The lines to output run from the first line of the entries below through the line containing "obj.name = name"; copy them exactly and leave out pictures.

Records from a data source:
Start of Block

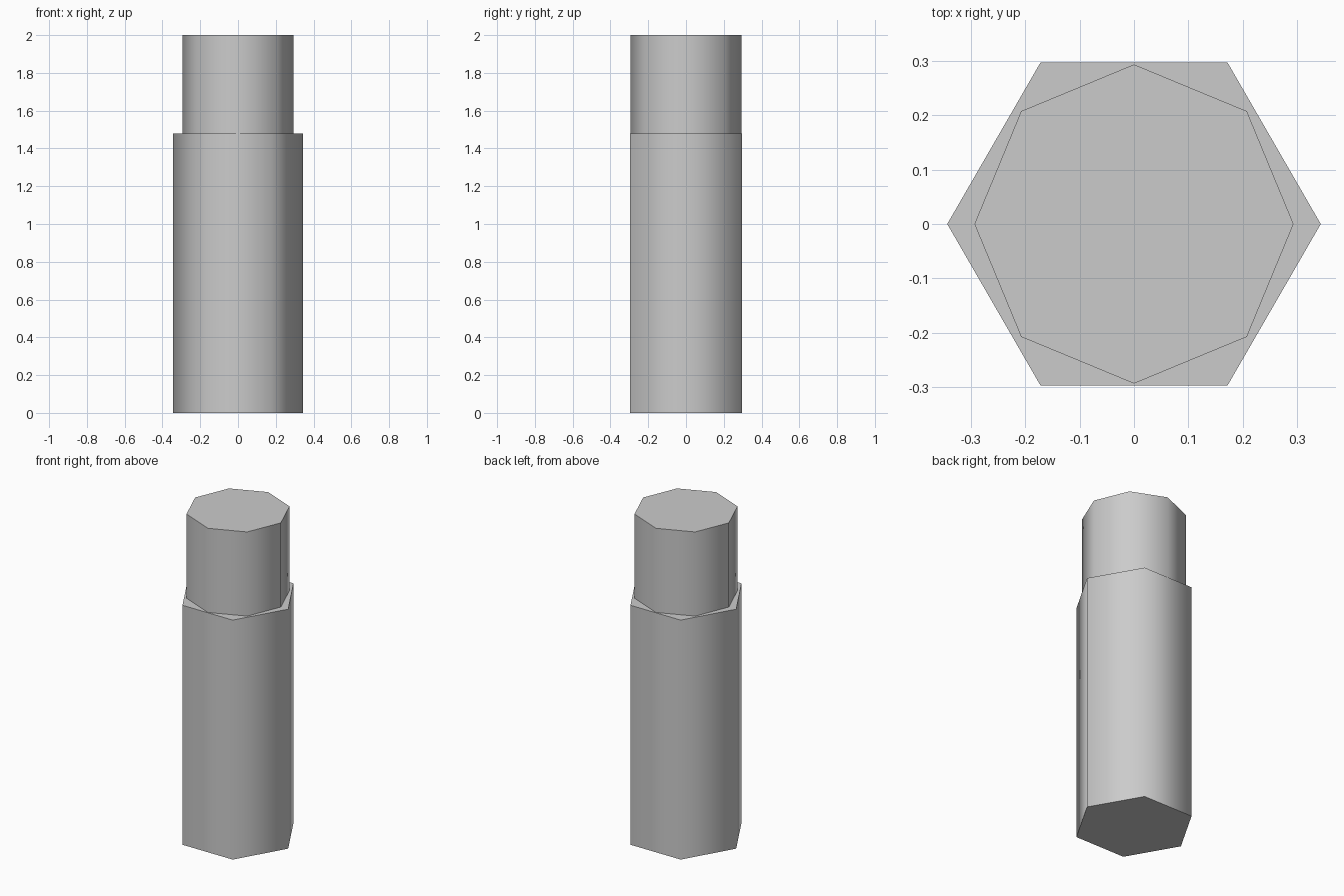
import bpy
from math import pi, radians

if "Cube" in bpy.data.objects:
    bpy.data.objects.remove(bpy.data.objects["Cube"])


def prism(name, sides, radius, z0, z1):
    # Upright prism with a corner on the +x axis, smooth sides and sharp flat caps
    bpy.ops.mesh.primitive_cylinder_add(
        vertices=sides, radius=radius, depth=z1 - z0,
        location=(0, 0, (z0 + z1) / 2), rotation=(0, 0, pi / 2))
    obj = bpy.context.object
    obj.name = name
    bpy.ops.object.shade_smooth_by_angle(angle=radians(70))
    return obj


# Six-sided lower body
prism("hexagonal_body", 6, 0.343, 0.0, 1.48)

# Narrower eight-sided top section
prism("octagonal_tip", 8, 0.293, 1.48, 2.0)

End of Block

> **Reply**:
import bpy
from math import pi, radians

if "Cube" in bpy.data.objects:
    bpy.data.objects.remove(bpy.data.objects["Cube"])


def prism(name, sides, radius, z0, z1):
    # Upright prism with a corner on the +x axis, smooth sides and sharp flat caps
    bpy.ops.mesh.primitive_cylinder_add(
        vertices=sides, radius=radius, depth=z1 - z0,
        location=(0, 0, (z0 + z1) / 2), rotation=(0, 0, pi / 2))
    obj = bpy.context.object
    obj.name = name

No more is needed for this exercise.